    I hope that answered your questions. Please dont hesitate to let me know if you have any other questions.

  • May 21, 2013 | 04:16 p.m.

    What exactly does “alignment accuracy” mean? What is the true accuracy that you are trying to estimate?

  • Icon for: Dan DeBlasio

    Dan DeBlasio

    Presenter
    May 21, 2013 | 07:05 p.m.

    Hi Mary,

    Alignment accuracy is a measure of how well a multiple sequence alignment matches with a known good alignment for the input sequence. We look at pairs of letters inside designated core columns, these are columns in the good alignment that very important and in many cases structurally conserved. The accuracy is then measured as the percentage of pairs of letters inside these core columns that are also aligned in the same column together in the computed alignment.

    In practice this good reference alignment doesn’t exist (otherwise we wouldn’t need a multiple alignment tool) so we can’t measure the accuracy in this manner. Thats why we are left with the task of accuracy estimation, i.e. trying to guess what this percentage is without being able to see at what the alignment should look like.

    I hope that provides some motivation why we are trying to accomplish this task. Please feel free to let me know if you have any other questions.

  • Further posting is closed as the competition has ended.

Presentation Discussion

  • Icon for: Timothy Waring

    Timothy Waring

    Faculty
    May 22, 2013 | 09:12 p.m.

    Very interesting. I work with sequence alignment in cultural data, and when I get research funding for furthering this research, I will look up your software and try to put it to use. Is it lexicon agnostic, or does it assume amino acids? I assume it does. Best, Tim

  • Icon for: Dan DeBlasio

    Dan DeBlasio

    Presenter
    May 22, 2013 | 09:18 p.m.

    Hey Tim,
    I actually just had this conversation with someone I work with. Facet itself is amino acid only, but the concept could defiantly be used to help guide alignments of other things. You would have to come up with some measures of something you’re looking for in these alignments. Like maybe you want some secondary label of these data to align or certain replacements to be preferred. I would be more than happy to discuss this in detail sometime if you would like, dont hesitate to shoot me an email.

  • Further posting is closed as the competition has ended.

Icon for: Dan DeBlasio

DAN DEBLASIO

University of Arizona
Years in Grad School: 3

Improving the Quality of Protein Sequence Alignments by Estimating their Accuracy

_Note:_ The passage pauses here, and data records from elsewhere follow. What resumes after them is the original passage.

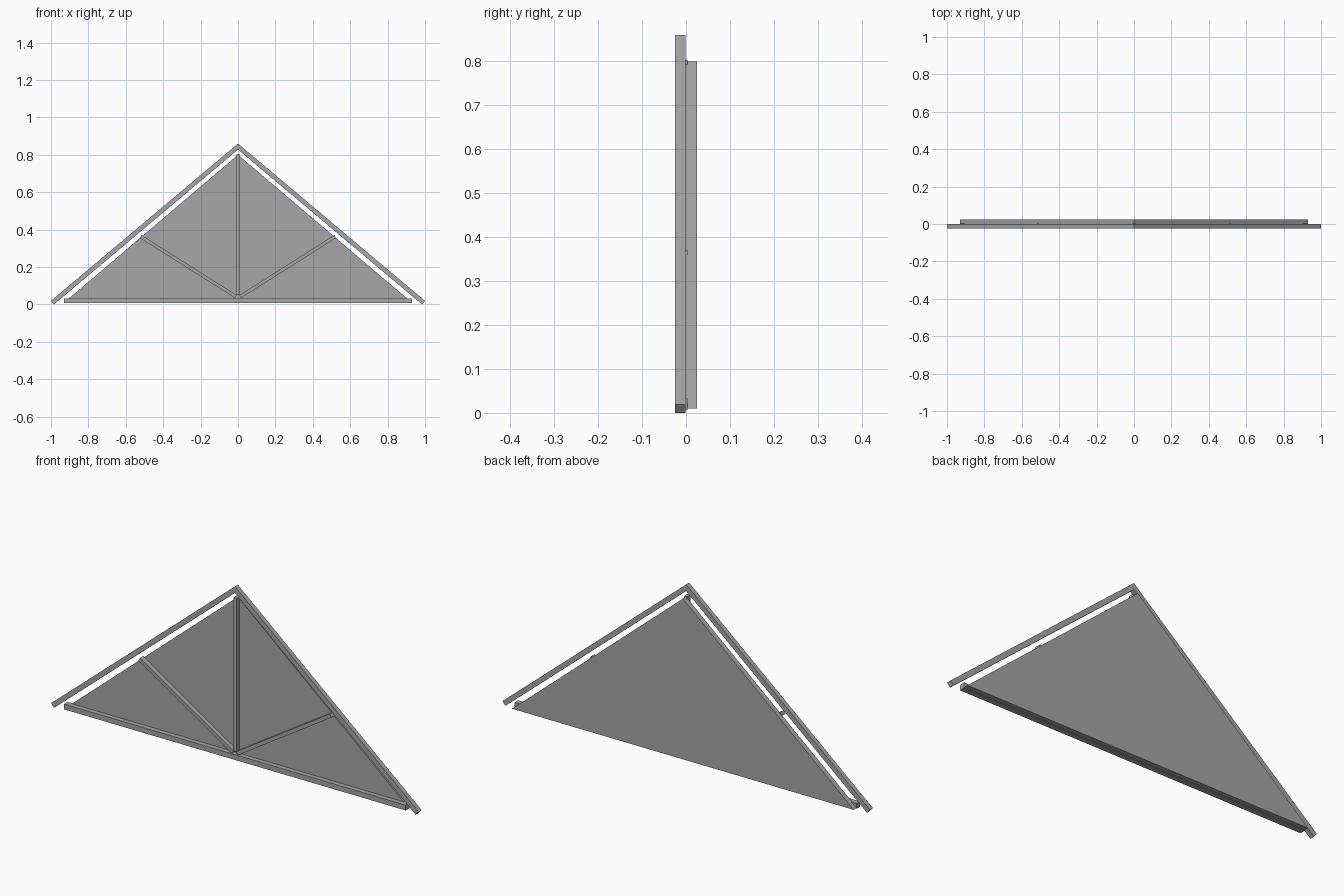
import bpy
import bmesh
from mathutils import Vector

cube = bpy.data.objects.get("Cube")
if cube:
    bpy.data.objects.remove(cube, do_unlink=True)

# Single plain grey finish
grey = bpy.data.materials.new("plain_grey")
grey.use_nodes = True
colour = (0.38, 0.38, 0.38, 1)
grey.diffuse_color = colour
shader = next(n for n in grey.node_tree.nodes if n.type == "BSDF_PRINCIPLED")
shader.inputs["Base Color"].default_value = colour


def prism(name, outline, front, back):
    """Extrude an x-z outline from front to back along y."""
    bm = bmesh.new()
    face = bm.faces.new([bm.verts.new((x, front, z)) for x, z in outline])
    new = bmesh.ops.extrude_face_region(bm, geom=[face])["geom"]
    moved = [v for v in new if isinstance(v, bmesh.types.BMVert)]
    bmesh.ops.translate(bm, verts=moved, vec=(0, back - front, 0))
    bmesh.ops.recalc_face_normals(bm, faces=bm.faces)
    mesh = bpy.data.meshes.new(name)
    bm.to_mesh(mesh)
    bm.free()
    mesh.materials.append(grey)
    obj = bpy.data.objects.new(name, mesh)
    bpy.context.collection.objects.link(obj)
    return obj


def bar(name, start, end, width, front, back):
    """Square-ended bar between two x-z points."""
    a, b = Vector(start), Vector(end)
    d = (b - a).normalized()
    n = Vector((-d.y, d.x)) * width / 2
    return prism(name, [a + n, b + n, b - n, a - n], front, back)


FRONT, MID, BACK = -0.0245, -0.001, 0.0245
BAR_BACK = 0.003

# Triangular backing panel
prism("gable_panel", [(-0.93, 0.01), (0.93, 0.01), (0, 0.8)], MID, BACK)

# Bottom chord and upright post
bar("bottom_chord", (-0.93, 0.02), (0.93, 0.02), 0.026, FRONT, BAR_BACK)
bar("king_post", (0, 0.05), (0, 0.803), 0.016, FRONT, BAR_BACK)

# Rafters mitred at the ridge, and diagonal braces
for side, s in (("left", 1), ("right", -1)):
    rafter = [(0, 0.86), (s, 0.019), (s * 0.984, 0), (0, 0.828)]
    prism(side + "_rafter", rafter, FRONT, MID)
    bar(side + "_brace", (s * 0.012, 0.042), (s * 0.52, 0.363),
        0.018, FRONT, BAR_BACK)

New technical advances in next-generation sequencing have provided biologists with massive amounts of DNA and protein data. A non-trivial step in the analysis of such data is aligning similar sequences for comparative studies. Each alignment tool offers different strengths and weaknesses. Aligners often have many user-specified parameters that can greatly affect the accuracy of the computed alignment, and users often rely on the default parameter setting. Researchers are forced to either use this default setting, or spend considerable time finding a suitable alternative. For a set of input sequences to align, our tool Facet (feature-based accuracy estimator) selects a good aligner and a good parameter setting. Facet does this by combining alignment features into an accuracy estimator. These independent features are informed by our knowledge of how proteins evolve and fold. Using Facet to choose a parameter setting improves alignment accuracy by up to 27% over the best default setting.